It has been amazing to see everyone from our autowala, sabziwala and chaatwala to Dada-Dadi, Chacha-Chachi and even chunnu- munnu and our Shantabai & Baburao take to digital payments like ducks to water. Various Govt agencies/NGOs, political leaders, bureaucrats, corporates and samaritans have taken the initiative to spread the gospel of less cash with missionary zeal. One can’t also forget the near super human contribution of our banking staff and Treasury and our law enforcement agencies. And all those responsible for getting our cash from the presses to our banks/ATMs. Yes, there have been the ungodly few among us who have tried to cheat the system but they are the exception that prove the rule.
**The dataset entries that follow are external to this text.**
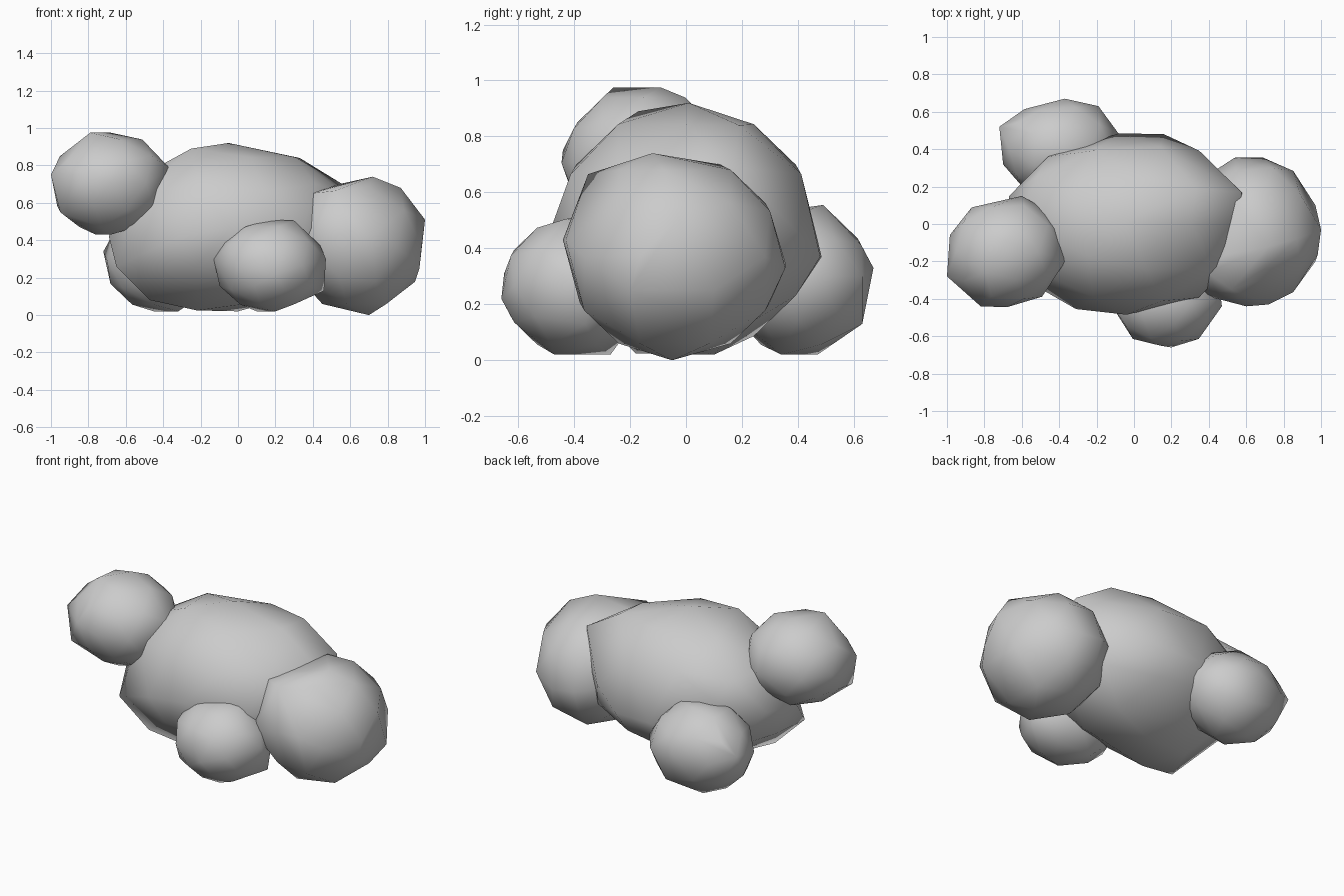
import bpy, bmesh
from mathutils import Vector


def lump(name, center, radii, corners):
    """Low-poly ellipsoid with a few protruding corners, wrapped in a convex hull."""
    ball = bmesh.new()
    bmesh.ops.create_icosphere(ball, subdivisions=2, radius=1)
    pts = [Vector([c + r * k for c, r, k in zip(center, radii, v.co)]) for v in ball.verts]
    ball.free()
    # Drop sphere points that crowd a corner, so the side count stays low
    near = 0.35 * min(radii)
    pts = [p for p in pts if all((p - Vector(c)).length > near for c in corners)]
    bm = bmesh.new()
    for p in pts + [Vector(c) for c in corners]:
        bm.verts.new(p)
    bmesh.ops.convex_hull(bm, input=bm.verts[:])
    bmesh.ops.delete(bm, geom=[v for v in bm.verts if not v.link_faces], context='VERTS')
    bmesh.ops.recalc_face_normals(bm, faces=bm.faces[:])
    for f in bm.faces:
        f.smooth = True
    me = bpy.data.meshes.new(name)
    bm.to_mesh(me)
    bm.free()
    ob = bpy.data.objects.new(name, me)
    bpy.context.collection.objects.link(ob)
    return ob


# Large central lump
lump("main_lump", (-0.04, 0, 0.465), (0.66, 0.485, 0.445),
     [(-0.05, 0.01, 0.92), (-0.25, -0.17, 0.89), (0.33, 0.19, 0.84), (0.575, 0.17, 0.69),
      (0.16, 0.48, 0.37), (-0.08, 0.485, 0.37), (-0.46, 0.36, 0.55),
      (-0.69, -0.12, 0.42), (-0.65, -0.26, 0.26), (-0.47, -0.22, 0.08),
      (-0.22, -0.18, 0.025), (0.0, 0.10, 0.02), (-0.31, -0.455, 0.42)])

# Right-hand lump
lump("right_lump", (0.64, -0.04, 0.37), (0.36, 0.40, 0.365),
     [(0.39, -0.26, 0.65), (0.52, -0.35, 0.665), (0.37, -0.38, 0.36), (0.54, 0.12, 0.70),
      (0.72, -0.12, 0.74), (1.0, -0.03, 0.51), (0.87, -0.08, 0.68), (0.97, 0.10, 0.25),
      (0.70, -0.05, 0.0), (0.97, -0.20, 0.25), (0.60, -0.44, 0.43), (0.72, -0.43, 0.43),
      (0.54, 0.355, 0.35), (0.69, 0.355, 0.33)])

# Raised lump at upper left
lump("upper_left_lump", (-0.68, -0.15, 0.705), (0.32, 0.295, 0.275),
     [(-0.79, -0.26, 0.975), (-0.68, -0.09, 0.975), (-1.0, -0.28, 0.75), (-0.95, -0.31, 0.55),
      (-0.82, -0.44, 0.75), (-0.36, -0.19, 0.78), (-0.60, 0.15, 0.70), (-0.76, -0.17, 0.43),
      (-0.68, -0.22, 0.43)])

# Small lump at the front
lump("front_lump", (0.17, -0.40, 0.265), (0.30, 0.265, 0.245),
     [(-0.13, -0.42, 0.30), (0.20, -0.66, 0.22), (0.14, -0.65, 0.31), (0.30, -0.43, 0.505),
      (0.47, -0.44, 0.30), (0.46, -0.36, 0.13), (0.20, -0.47, 0.02), (0.10, -0.27, 0.02)])

# Small lump at the back left
lump("back_left_lump", (-0.40, 0.40, 0.29), (0.315, 0.265, 0.275),
     [(-0.72, 0.52, 0.34), (-0.37, 0.67, 0.33), (-0.19, 0.63, 0.30), (-0.30, 0.63, 0.13),
      (-0.45, 0.47, 0.02), (-0.32, 0.34, 0.02), (-0.08, 0.48, 0.30), (-0.38, 0.49, 0.555)])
It has made me proud that when it comes to matters of National interest we can and do rise above our petty differences and personal hardships and contribute as one people. It has also been an eye opener for me that an overwhelming number of Indians would rather be honest. We only need simple, easy to comply with laws which are seen to be fairly applied to all and leaders who lead by example.
I’m not an economist so I can’t hazard a guess as to what will be the effect of demonetization on our economy. There are the other obvious effects like bringing down the drug trade, trafficking, terrorism, Maoism and counterfeiting. But apart from those, it has bound us all in a moral endeavour to forge for ourselves a more transparent, fair and equitable system.
I therefore propose a toast, “Here’s to all my fellow Indians and the success of demonetization”.
Anuradha Deolalkar, a Doctor.